Written with an explicit focus on diverse political aspects and dimensions in the performative enactment of social practices, this title will appeal to post-graduate students and scholars interested in sociology of politics, social and public policy, development in social theory and political research methods.
About the Author
Dr Michael Jonas is a post-doctoral researcher at the Institute for Advanced Studies, Vienna, Austria.
Dr Beate Littig is a post-doctoral researcher at the Institute for Advanced Studies, Vienna, Austria.
Table of Contents

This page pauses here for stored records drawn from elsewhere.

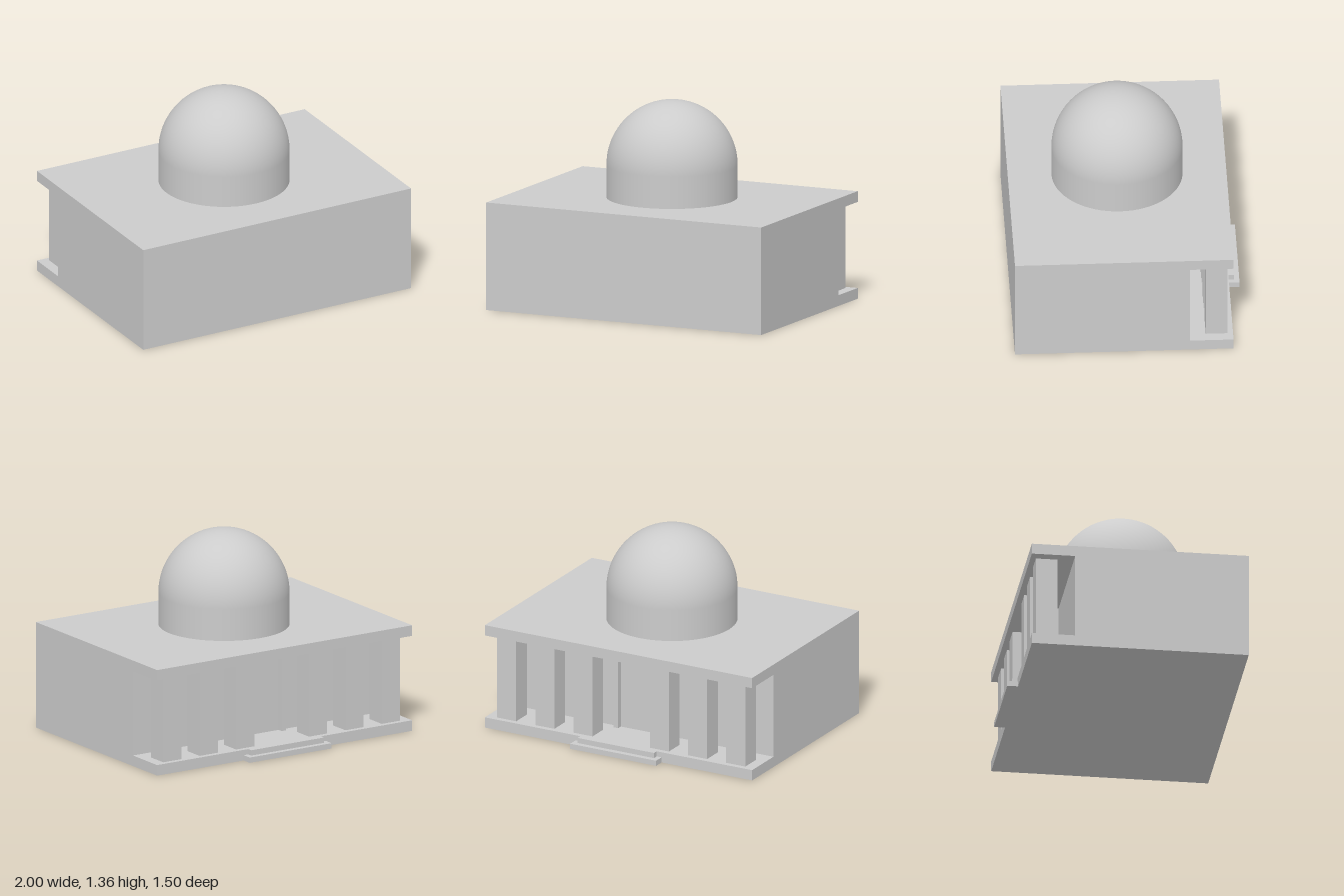
import * as THREE from 'three';

const U = 1 / 28; // building module: the model is 56 modules wide

export function createModel() {
  const group = new THREE.Group();
  const material = new THREE.MeshStandardMaterial({ color: 0xcccccc });

  const add = (name, geometry) => {
    const mesh = new THREE.Mesh(geometry, material);
    mesh.name = name;
    group.add(mesh);
    return mesh;
  };

  // Box given by its limits, in modules
  const block = (name, x0, x1, y0, y1, z0, z1) =>
    add(name, new THREE.BoxGeometry((x1 - x0) * U, (y1 - y0) * U, (z1 - z0) * U))
      .position.set((x0 + x1) / 2 * U, (y0 + y1) / 2 * U, (z0 + z1) / 2 * U);

  // Hall with porch floor and roof slab: one C-shaped side profile (z, y) run along x
  const profile = [[21, 0], [21, 20], [-19, 20], [-19, 18], [-11, 18], [-11, 2], [-19, 2], [-19, 0]];
  const shape = new THREE.Shape(profile.map(([z, y]) => new THREE.Vector2(z * U, y * U)));
  const hall = new THREE.ExtrudeGeometry(shape, { depth: 56 * U, bevelEnabled: false });
  hall.rotateY(-Math.PI / 2).translate(28 * U, 0, 0);
  add('hall', hall);

  // Porch columns and door posts, mirrored left and right
  for (const side of [-1, 1]) {
    for (const x of [8, 16, 24]) {
      block('porchColumn', side * x - 2, side * x + 2, 2, 18, -18, -14);
    }
    block('doorPost', side * 4.5 - 0.5, side * 4.5 + 0.5, 2, 18, -12, -11);
  }

  // Entrance steps
  block('lowerStep', -9, 9, 0, 1, -21, -19);
  block('upperStep', -8, 8, 1, 2, -20, -19);

  // Drum and dome on the roof
  const radius = 12 * U, drumHeight = 6 * U, domeZ = 1 * U;
  add('drum', new THREE.CylinderGeometry(radius, radius, drumHeight, 64, 1, true))
    .position.set(0, 20 * U + drumHeight / 2, domeZ);
  add('dome', new THREE.SphereGeometry(radius, 64, 24, 0, Math.PI * 2, 0, Math.PI / 2))
    .position.set(0, 20 * U + drumHeight, domeZ);

  return group;
}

Introduction Chapter 1. A Praxeological Political Analysis – An Introduction (Michael Jonas and Beate Littig) Part I: Developments and Issues in Practice Theory Chapter 2. Multiplicity in Social Theory and Practice Ontology (Theodore Schatzki) Chapter 3. From the Philosophy of Practice to the Sociology of Practice (Craig Browne) Chapter 4. How the Senses organise the Social (Andreas Reckwitz) Chapter 5. Critique in Praxis. Arguments for a Subjectivation Theoretical Expansion on Practice Theory (Thomas Alkemeyer, Nikolaus Buschmann and Matthias Michaeler) Part II: Praxeological Analysis of Political Relations and Processes Chapter 6. International Practice Theories (Christian Bueger and Frank Gadinger) Chapter 7. Totality and Practices: The Dangers of Empiricism and the Promise of a ‘Logic of Reconstruction’ in Practise-based Research (Kai Koddenbrock) Chapter 8. Transition or Transformation? A Plea for the Praxeological Approach of Radical Socio-Ecological Change (Michael Jonas) Chapter 9. Challenges to changing Unreflected Practices – A Discussion of the Limits of Policies to initiate Change from a Praxeological Perspective (Angela Wroblewski) Chapter 10. The Visual Diffusion of Political Practices (Tanja Pritzlaff-Scheele) Chapter 11. Making Differences. Racism and Anti-Racism in White Feminist Activism (Stefanie Mayer) Part III: Conclusion Chapter 12. Benefits and Potentials of a Praxeological Political Analysis (Michael Jonas and Beate Littig)